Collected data
= Beginning of Section =

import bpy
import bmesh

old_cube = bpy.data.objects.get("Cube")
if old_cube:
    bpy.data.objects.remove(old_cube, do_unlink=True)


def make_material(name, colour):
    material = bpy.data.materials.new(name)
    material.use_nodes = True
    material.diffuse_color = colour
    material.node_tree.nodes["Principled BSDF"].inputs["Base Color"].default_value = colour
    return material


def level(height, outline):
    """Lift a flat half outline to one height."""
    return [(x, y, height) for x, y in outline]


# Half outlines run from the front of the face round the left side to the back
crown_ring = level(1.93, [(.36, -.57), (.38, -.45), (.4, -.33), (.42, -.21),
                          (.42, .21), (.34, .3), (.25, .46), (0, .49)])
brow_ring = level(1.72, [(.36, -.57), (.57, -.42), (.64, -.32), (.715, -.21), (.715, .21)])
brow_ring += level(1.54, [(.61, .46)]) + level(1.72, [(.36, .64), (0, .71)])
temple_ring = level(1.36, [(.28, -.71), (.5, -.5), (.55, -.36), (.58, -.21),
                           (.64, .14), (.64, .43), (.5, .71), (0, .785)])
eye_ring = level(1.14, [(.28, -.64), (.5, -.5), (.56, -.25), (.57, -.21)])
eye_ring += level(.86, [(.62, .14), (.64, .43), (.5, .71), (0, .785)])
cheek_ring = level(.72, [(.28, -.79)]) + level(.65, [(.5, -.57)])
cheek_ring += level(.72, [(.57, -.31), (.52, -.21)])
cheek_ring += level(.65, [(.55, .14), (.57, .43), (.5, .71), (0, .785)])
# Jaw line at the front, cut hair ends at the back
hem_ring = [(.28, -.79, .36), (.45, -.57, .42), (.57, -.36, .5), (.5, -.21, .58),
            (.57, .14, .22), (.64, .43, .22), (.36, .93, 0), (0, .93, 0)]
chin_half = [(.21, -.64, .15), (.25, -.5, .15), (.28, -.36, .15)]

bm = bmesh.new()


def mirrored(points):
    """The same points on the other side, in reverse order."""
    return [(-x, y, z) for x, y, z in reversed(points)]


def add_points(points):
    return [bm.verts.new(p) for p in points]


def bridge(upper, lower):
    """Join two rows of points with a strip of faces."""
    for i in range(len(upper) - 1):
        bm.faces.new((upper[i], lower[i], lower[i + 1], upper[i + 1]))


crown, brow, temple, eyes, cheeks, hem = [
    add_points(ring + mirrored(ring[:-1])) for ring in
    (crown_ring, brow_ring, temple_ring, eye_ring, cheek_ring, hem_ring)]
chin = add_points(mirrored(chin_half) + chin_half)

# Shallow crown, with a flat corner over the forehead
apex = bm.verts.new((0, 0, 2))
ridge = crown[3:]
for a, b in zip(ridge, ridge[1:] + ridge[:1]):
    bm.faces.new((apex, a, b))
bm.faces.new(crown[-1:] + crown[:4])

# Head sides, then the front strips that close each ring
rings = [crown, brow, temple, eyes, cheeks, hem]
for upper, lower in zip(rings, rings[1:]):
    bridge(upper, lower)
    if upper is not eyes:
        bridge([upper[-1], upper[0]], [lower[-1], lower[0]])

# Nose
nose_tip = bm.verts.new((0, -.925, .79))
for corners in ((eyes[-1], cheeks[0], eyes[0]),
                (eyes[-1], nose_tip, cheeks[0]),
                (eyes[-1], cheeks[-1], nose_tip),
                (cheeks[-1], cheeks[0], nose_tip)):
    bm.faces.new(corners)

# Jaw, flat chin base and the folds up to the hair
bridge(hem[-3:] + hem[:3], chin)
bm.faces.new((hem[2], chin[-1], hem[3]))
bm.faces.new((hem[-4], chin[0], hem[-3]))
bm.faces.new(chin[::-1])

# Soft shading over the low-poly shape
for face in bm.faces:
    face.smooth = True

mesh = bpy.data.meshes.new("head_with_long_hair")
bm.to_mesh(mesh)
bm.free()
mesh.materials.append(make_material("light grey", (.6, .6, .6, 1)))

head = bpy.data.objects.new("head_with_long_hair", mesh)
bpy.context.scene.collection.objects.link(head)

= End of Section =
= Beginning of Section =

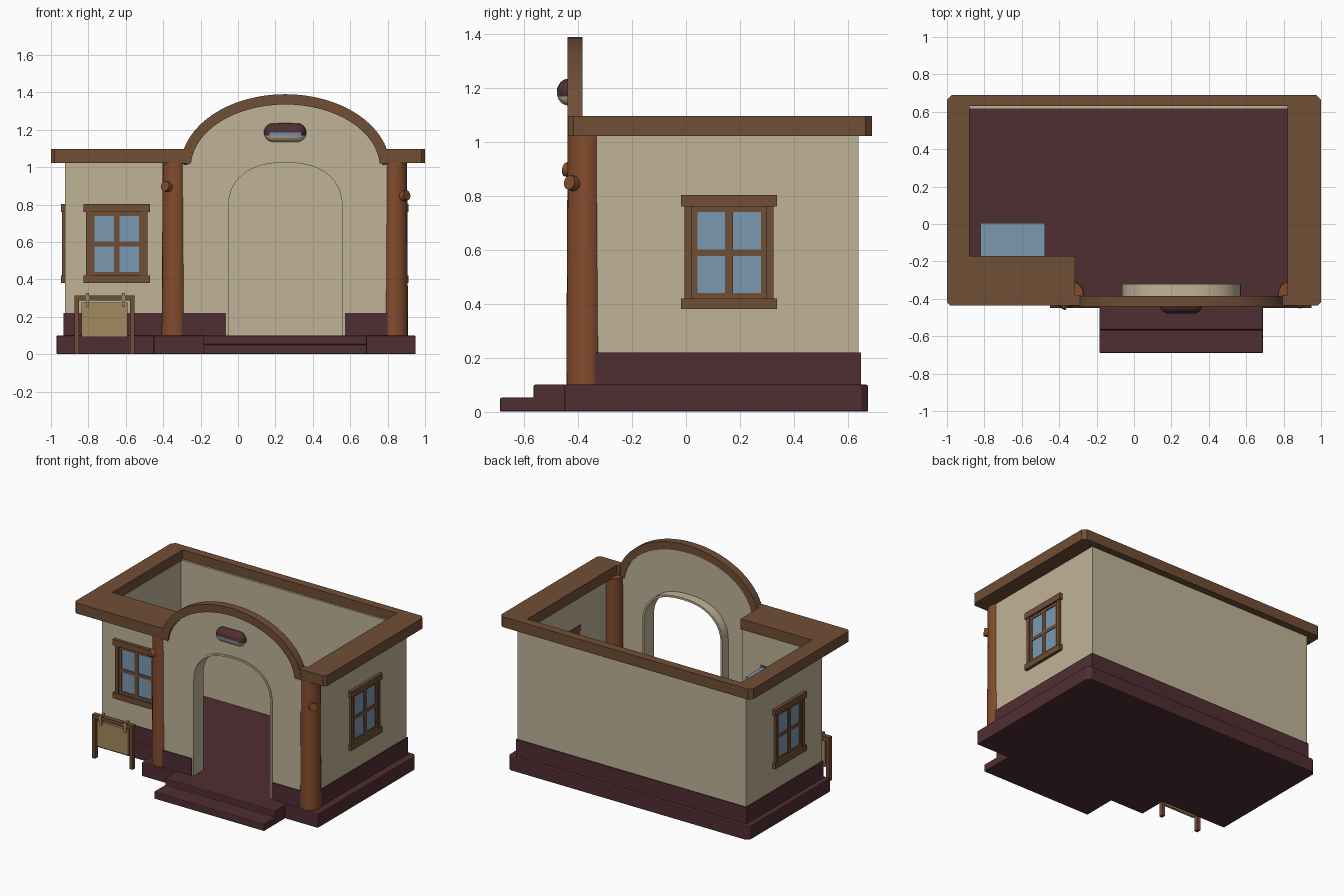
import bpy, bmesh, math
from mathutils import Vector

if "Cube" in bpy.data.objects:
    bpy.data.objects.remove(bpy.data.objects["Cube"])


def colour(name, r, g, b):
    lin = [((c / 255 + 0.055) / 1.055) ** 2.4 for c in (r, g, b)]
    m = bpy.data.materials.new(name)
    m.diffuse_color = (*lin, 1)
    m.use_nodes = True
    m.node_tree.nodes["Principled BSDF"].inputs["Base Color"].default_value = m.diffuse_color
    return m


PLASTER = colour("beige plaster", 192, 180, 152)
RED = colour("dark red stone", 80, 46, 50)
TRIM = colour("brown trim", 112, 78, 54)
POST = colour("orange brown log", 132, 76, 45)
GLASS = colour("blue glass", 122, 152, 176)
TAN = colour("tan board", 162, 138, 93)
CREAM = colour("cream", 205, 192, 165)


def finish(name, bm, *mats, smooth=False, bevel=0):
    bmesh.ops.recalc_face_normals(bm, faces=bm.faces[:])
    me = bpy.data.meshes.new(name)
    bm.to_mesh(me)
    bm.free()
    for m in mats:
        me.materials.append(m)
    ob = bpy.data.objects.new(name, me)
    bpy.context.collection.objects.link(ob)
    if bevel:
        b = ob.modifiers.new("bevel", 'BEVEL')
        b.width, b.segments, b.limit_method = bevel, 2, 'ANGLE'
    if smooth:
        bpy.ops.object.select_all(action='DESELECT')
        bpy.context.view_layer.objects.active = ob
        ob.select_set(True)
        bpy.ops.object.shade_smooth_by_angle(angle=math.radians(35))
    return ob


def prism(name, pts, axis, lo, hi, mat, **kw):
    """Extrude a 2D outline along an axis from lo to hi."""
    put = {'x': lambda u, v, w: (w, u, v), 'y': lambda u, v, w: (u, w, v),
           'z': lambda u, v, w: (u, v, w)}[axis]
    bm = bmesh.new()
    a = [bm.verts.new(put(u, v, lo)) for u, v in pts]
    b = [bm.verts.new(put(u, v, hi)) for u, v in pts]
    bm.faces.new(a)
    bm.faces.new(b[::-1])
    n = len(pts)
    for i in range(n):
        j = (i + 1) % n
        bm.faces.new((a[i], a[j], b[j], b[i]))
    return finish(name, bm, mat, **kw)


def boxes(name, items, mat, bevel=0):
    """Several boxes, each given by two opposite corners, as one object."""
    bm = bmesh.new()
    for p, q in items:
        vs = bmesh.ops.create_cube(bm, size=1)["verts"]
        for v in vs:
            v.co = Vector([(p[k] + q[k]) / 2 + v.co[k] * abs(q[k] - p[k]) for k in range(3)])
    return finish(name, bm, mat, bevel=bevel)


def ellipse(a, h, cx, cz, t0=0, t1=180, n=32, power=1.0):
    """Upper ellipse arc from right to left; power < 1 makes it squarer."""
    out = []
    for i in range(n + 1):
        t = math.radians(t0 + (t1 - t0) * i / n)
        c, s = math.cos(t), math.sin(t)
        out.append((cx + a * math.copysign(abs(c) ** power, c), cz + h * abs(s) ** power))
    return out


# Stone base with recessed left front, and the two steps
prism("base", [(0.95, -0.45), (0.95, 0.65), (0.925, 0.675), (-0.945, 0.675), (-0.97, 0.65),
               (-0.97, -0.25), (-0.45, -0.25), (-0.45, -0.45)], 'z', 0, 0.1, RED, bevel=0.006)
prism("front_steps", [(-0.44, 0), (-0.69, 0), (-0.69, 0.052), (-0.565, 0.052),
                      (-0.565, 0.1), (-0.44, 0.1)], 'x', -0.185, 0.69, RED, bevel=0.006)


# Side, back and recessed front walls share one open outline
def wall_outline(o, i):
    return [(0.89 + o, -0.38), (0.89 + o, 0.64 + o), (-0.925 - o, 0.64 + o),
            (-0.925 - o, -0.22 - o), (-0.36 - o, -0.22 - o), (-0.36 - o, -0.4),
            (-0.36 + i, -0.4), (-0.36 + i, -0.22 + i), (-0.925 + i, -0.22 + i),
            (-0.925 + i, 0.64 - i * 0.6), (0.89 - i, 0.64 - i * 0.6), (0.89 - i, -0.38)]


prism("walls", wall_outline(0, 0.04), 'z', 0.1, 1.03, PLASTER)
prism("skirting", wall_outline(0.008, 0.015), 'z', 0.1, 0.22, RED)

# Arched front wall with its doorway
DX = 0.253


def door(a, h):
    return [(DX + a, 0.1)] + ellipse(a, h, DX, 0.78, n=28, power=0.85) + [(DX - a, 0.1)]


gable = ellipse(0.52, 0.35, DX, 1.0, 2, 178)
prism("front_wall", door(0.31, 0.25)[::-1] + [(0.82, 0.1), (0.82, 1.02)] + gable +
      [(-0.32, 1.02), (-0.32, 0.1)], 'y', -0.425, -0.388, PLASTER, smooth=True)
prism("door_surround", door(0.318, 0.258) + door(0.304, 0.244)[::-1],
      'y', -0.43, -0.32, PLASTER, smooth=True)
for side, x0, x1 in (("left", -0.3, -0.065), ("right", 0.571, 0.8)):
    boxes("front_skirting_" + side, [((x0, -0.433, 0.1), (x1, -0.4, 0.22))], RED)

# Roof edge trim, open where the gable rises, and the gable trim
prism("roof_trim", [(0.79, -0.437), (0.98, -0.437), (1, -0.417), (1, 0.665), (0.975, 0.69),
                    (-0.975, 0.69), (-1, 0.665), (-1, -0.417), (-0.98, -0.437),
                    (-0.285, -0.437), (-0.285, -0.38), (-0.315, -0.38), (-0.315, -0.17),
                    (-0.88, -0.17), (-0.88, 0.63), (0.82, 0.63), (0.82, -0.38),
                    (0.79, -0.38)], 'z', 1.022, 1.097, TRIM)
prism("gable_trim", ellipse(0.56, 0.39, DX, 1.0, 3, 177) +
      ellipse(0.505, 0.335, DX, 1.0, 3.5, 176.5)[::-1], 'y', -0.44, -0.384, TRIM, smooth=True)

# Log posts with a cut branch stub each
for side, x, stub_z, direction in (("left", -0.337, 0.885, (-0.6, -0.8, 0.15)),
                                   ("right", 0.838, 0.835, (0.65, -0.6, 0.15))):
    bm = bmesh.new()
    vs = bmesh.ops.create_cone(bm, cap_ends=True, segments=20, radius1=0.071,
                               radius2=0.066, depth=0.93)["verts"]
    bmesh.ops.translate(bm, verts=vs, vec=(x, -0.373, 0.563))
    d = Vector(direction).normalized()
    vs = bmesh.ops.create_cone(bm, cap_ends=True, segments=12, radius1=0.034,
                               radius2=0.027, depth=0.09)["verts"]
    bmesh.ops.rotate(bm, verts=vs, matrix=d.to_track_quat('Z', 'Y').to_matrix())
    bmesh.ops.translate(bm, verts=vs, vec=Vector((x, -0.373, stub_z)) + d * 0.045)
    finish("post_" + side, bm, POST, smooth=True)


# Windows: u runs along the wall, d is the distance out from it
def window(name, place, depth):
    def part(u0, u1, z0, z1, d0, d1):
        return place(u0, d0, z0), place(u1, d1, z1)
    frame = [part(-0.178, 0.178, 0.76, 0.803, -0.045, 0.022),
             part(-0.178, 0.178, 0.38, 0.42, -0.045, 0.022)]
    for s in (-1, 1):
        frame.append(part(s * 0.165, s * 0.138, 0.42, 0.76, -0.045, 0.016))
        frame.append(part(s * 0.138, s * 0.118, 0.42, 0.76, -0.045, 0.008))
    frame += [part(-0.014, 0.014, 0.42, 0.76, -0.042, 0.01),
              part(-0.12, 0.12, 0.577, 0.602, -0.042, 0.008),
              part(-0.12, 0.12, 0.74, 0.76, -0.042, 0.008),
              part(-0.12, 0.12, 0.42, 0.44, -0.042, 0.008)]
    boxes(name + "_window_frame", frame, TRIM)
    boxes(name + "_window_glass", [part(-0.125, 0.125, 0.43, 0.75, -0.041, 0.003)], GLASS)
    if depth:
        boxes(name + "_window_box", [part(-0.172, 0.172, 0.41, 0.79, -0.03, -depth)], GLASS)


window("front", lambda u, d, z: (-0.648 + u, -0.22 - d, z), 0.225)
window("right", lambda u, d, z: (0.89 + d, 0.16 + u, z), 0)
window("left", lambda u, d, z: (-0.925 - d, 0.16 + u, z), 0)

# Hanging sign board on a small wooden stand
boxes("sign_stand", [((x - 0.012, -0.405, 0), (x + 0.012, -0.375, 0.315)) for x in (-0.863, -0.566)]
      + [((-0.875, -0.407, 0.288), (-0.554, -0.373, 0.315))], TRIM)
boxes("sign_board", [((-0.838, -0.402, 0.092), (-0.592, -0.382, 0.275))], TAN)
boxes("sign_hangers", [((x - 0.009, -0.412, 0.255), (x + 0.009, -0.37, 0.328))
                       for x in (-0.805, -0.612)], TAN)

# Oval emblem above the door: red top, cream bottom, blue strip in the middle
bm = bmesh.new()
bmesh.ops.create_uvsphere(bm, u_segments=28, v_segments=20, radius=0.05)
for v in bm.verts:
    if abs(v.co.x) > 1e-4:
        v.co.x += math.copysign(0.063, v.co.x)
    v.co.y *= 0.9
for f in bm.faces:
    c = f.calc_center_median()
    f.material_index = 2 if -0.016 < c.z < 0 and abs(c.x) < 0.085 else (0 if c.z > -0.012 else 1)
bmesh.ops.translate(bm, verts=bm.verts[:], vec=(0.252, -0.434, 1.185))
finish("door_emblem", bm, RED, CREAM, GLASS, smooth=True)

= End of Section =
= Beginning of Section =

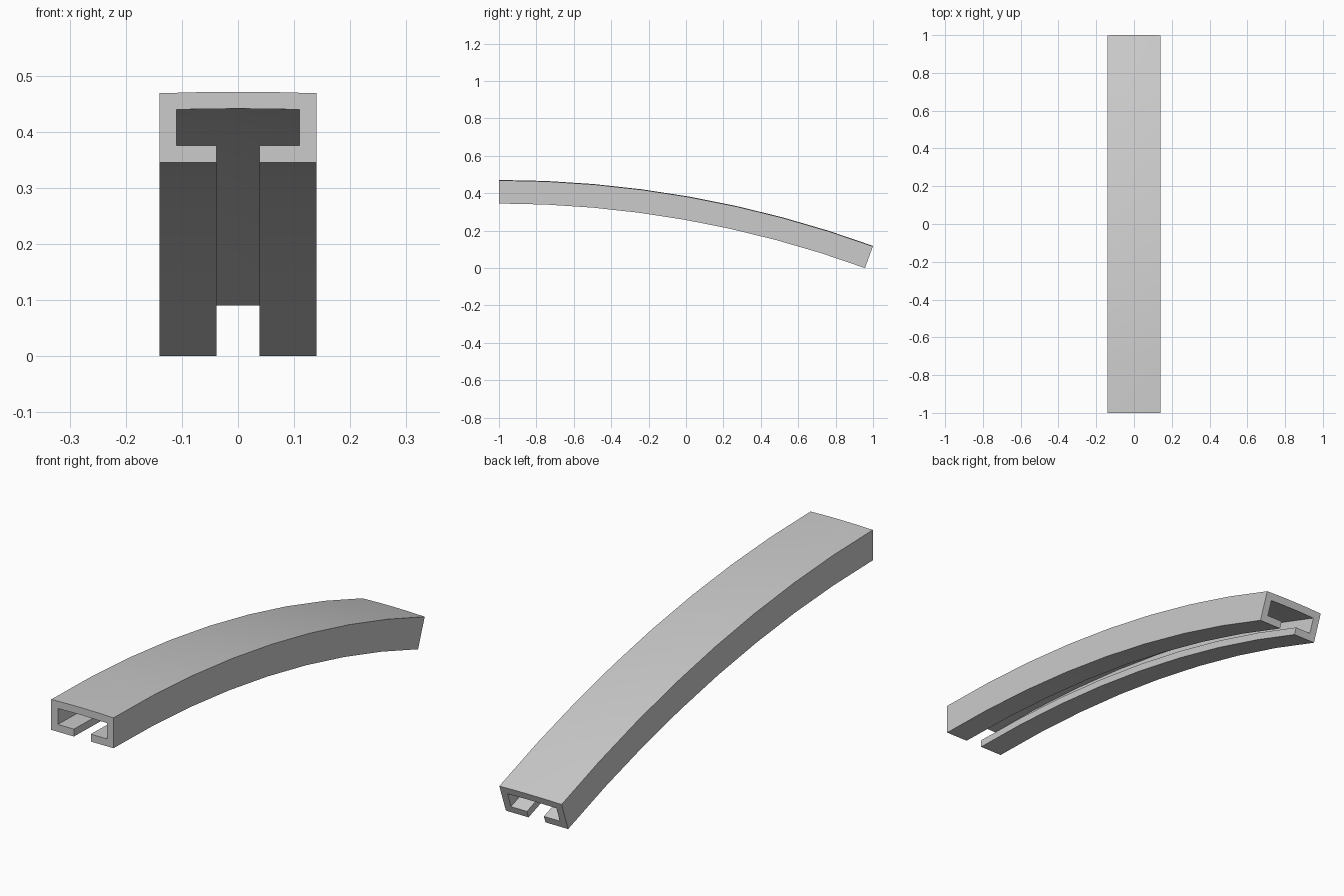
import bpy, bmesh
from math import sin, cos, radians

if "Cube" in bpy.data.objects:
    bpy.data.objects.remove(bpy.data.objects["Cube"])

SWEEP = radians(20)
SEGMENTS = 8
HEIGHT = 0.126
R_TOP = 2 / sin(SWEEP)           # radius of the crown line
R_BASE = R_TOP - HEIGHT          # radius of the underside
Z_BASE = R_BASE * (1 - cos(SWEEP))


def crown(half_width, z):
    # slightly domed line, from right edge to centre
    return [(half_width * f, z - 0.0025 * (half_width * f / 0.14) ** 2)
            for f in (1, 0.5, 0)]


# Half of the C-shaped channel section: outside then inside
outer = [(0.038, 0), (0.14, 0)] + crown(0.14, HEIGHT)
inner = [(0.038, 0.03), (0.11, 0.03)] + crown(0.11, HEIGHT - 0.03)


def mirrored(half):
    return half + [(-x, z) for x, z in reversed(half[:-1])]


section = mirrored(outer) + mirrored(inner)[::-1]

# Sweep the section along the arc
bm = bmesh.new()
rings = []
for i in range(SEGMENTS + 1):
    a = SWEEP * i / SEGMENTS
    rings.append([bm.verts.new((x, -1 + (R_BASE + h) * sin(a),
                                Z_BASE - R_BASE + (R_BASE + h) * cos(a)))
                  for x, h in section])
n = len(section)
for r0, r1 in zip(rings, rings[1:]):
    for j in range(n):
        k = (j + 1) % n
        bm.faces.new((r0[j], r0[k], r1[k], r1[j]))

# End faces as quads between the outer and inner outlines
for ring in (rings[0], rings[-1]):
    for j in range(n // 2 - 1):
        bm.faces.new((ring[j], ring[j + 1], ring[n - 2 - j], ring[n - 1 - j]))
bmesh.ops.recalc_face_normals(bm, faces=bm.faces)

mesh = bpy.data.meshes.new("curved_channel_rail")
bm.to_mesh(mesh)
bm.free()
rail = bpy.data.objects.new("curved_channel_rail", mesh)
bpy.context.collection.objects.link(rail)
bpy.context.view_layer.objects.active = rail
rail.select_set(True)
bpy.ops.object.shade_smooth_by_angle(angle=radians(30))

= End of Section =

#### Problem to solve:
Write down again, exactly as given, only the lines above that fall from the line with "# Half outlines" to the line with "same points on", inclusive.

#### Result for this task:
# Half outlines run from the front of the face round the left side to the back
crown_ring = level(1.93, [(.36, -.57), (.38, -.45), (.4, -.33), (.42, -.21),
                          (.42, .21), (.34, .3), (.25, .46), (0, .49)])
brow_ring = level(1.72, [(.36, -.57), (.57, -.42), (.64, -.32), (.715, -.21), (.715, .21)])
brow_ring += level(1.54, [(.61, .46)]) + level(1.72, [(.36, .64), (0, .71)])
temple_ring = level(1.36, [(.28, -.71), (.5, -.5), (.55, -.36), (.58, -.21),
                           (.64, .14), (.64, .43), (.5, .71), (0, .785)])
eye_ring = level(1.14, [(.28, -.64), (.5, -.5), (.56, -.25), (.57, -.21)])
eye_ring += level(.86, [(.62, .14), (.64, .43), (.5, .71), (0, .785)])
cheek_ring = level(.72, [(.28, -.79)]) + level(.65, [(.5, -.57)])
cheek_ring += level(.72, [(.57, -.31), (.52, -.21)])
cheek_ring += level(.65, [(.55, .14), (.57, .43), (.5, .71), (0, .785)])
# Jaw line at the front, cut hair ends at the back
hem_ring = [(.28, -.79, .36), (.45, -.57, .42), (.57, -.36, .5), (.5, -.21, .58),
            (.57, .14, .22), (.64, .43, .22), (.36, .93, 0), (0, .93, 0)]
chin_half = [(.21, -.64, .15), (.25, -.5, .15), (.28, -.36, .15)]

bm = bmesh.new()


def mirrored(points):
    """The same points on the other side, in reverse order."""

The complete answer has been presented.